Nipples – A broken nipple would be quite apparent in the earlier wheel check, but check aluminum nipples for corrosion, especially if you live near the ocean and its salt air and water. The more common brass nipples rarely give any problems.
Hub Bearings – Bearings usually suffer from one or two afflictions and sometimes both. First you need to find out whether you have sealed bearing hubs or adjustable loose ball-and-cone types. As far as I’m aware, only Shimano and Campagnolo use loose ball and adjustable-cone hubs. Almost everyone else uses cartridge bearings.
Remove the wheels from the bike at this point and, holding the quick release skewer lever in one hand, give the wheel a good spin.
If you feel any roughness, tightness or looseness when you spin the wheel, then hub maintenance is required. This can range from simple cleaning, re-lubing, re-assembling and adjusting the hubs with loose balls to cartridge-bearing replacement in most other hubs. But cartridge-bearing units can be flushed and re-lubed if the lip seals are popped out with a fine blade like an Exacto. I flush them with WD-40, blow dry and re-grease. The seals can be pressed back in with the fingers.
With loose ball hubs it’s possible for the bearings, cones or cups to become scored. With Shimano hubs, scored cups mean the end of the hub’s life, as the cups can’t be replaced.
All hubs should have their pawls or other ratcheting parts cleaned and re-lubed. Some (like the DT-Swiss 240s and most Asian-sourced hubs) are easier and need almost no tools, while others (like Shimano or Chris King) are more difficult. This is also a good time to remove the cassette and give it a thorough cleaning with de-greaser.
Rim Tapes – With tires and tubes removed, inspect the rim tapes. Replace them if the edges have started to move because tube punctures will happen if the rim-bed spoke nipple hole becomes uncovered.
Tires – We all know how to inspect tires for damage, don’t we? Check the tread for embedded foreign objects, excess wear, cuts or missing chunks. Check sidewalls for damage. Check the bead-to-sidewall junction, as lots of tire flex happens here and large cracks can happen, which will allow tube blow-outs.

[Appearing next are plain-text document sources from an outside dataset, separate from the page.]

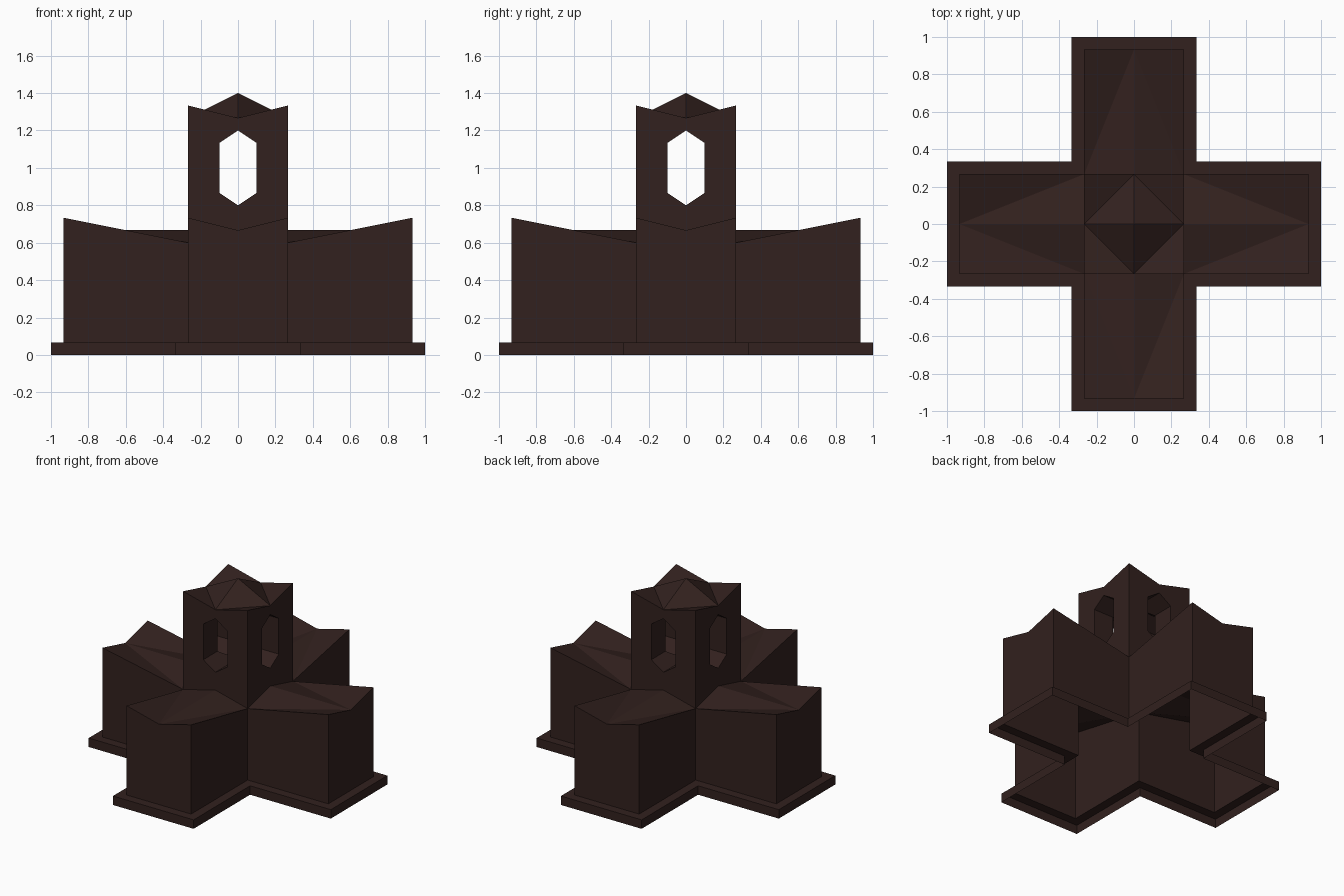
import bpy, bmesh
from mathutils import Matrix
from math import pi

if "Cube" in bpy.data.objects:
    bpy.data.objects.remove(bpy.data.objects["Cube"])

# Shared proportions (everything sits on a 1/15 module)
U = 1 / 15
W, L = 5 * U, 1.0          # plinth half width and reach
A, E = 4 * U, 14 * U       # wall half width and reach
T = U                      # plinth height
OUT, MID, LOW = 11 * U, 10 * U, 9 * U    # wing roof heights

mat = bpy.data.materials.new("dark_brown")
mat.diffuse_color = (0.032, 0.015, 0.013, 1)
mat.use_nodes = True
mat.node_tree.nodes["Principled BSDF"].inputs["Base Color"].default_value = mat.diffuse_color


def four_sided(name, half_faces):
    """Mirror half of the front side across x, then repeat it on all four sides."""
    bm = bmesh.new()
    for k in range(4):
        rot = Matrix.Rotation(k * pi / 2, 3, 'Z')
        for sx in (1, -1):
            for face in half_faces:
                m = rot @ Matrix.Diagonal((sx, 1, 1))
                pts = [m @ Matrix.Translation(p).translation for p in face]
                if sx < 0:
                    pts.reverse()
                bm.faces.new([bm.verts.new(p) for p in pts])
    bmesh.ops.remove_doubles(bm, verts=bm.verts, dist=1e-4)
    me = bpy.data.meshes.new(name)
    bm.to_mesh(me)
    bm.free()
    me.materials.append(mat)
    ob = bpy.data.objects.new(name, me)
    bpy.context.collection.objects.link(ob)
    return ob


# Cross-shaped plinth, open underneath, with a ledge round the walls
four_sided("plinth", [
    [(0, -L, 0), (W, -L, 0), (W, -L, T), (0, -L, T)],
    [(W, -L, 0), (W, -W, 0), (W, -W, T), (W, -L, T)],
    [(0, -L, T), (W, -L, T), (A, -E, T), (0, -E, T)],
    [(W, -L, T), (W, -W, T), (A, -A, T), (A, -E, T)],
])

# Four wings: notched end wall, side wall and folded roof
four_sided("wings", [
    [(0, -E, T), (A, -E, T), (A, -E, OUT), (0, -E, MID)],
    [(A, -E, T), (A, -A, T), (A, -A, LOW), (A, -E, OUT)],
    [(0, -E, MID), (A, -E, OUT), (A, -A, LOW)],
    [(0, -E, MID), (A, -A, LOW), (0, -A, MID)],
])

# Tower walls with six-sided windows cut through in both directions
H = 0.1                                   # window half width
Z0, Z1, Z2, Z3 = 0.8, 13 * U, 17 * U, 1.2   # window heights
EAVE, CORNER, PEAK = 19 * U, 20 * U, 1.4
four_sided("tower", [
    [(0, -A, MID), (A, -A, LOW), (A, -A, CORNER), (0, -A, EAVE),
     (0, -A, Z3), (H, -A, Z2), (H, -A, Z1), (0, -A, Z0)],
    [(H, -A, Z1), (H, -A, Z2), (H, -H, Z2), (H, -H, Z1)],
    [(0, -A, Z0), (H, -A, Z1), (H, -H, Z1), (0, 0, Z0)],
    [(0, -A, Z3), (0, 0, Z3), (H, -H, Z2), (H, -A, Z2)],
])

# Tower roof: central pyramid with raised corners
four_sided("tower_roof", [
    [(0, -A, EAVE), (A, -A, CORNER), (A / 2, -A / 2, EAVE)],
    [(0, -A, EAVE), (A / 2, -A / 2, EAVE), (0, 0, PEAK)],
])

While the tires are off, check inside carefully for embedded thorns or broken casing threads.
Tubes – Not much needs to be done here if they are holding air. I leave them inflated for a day or so and then I re-talcum powder them and return them to service. The more patches they have, the better I feel about saving the world, one re-used tube at a time. Inflate your spare tubes as well to see if they still hold air.
So there you have it: With a few minutes’ inspection and whatever remedial action is needed, you can have your wheels and tires all ready to go for the next season, with the confidence that they’re in perfect shape.
Mike Tierney writes The Wheel Builder column for RBR. He is a life-long cyclist from the UK who has spent most of his adult life in Canada. Mike has been a passionate home wheel builder for the past 52 years and specializes in taking the mystery out of wheels and wheel-building for Newbies. Hundreds of cyclists have built their first wheels with online help from his wheel building website, MikeTechInfo.com. Send your questions about wheel building and wheel maintenance to Mike at [email protected]. Click to read Mike’s full bio.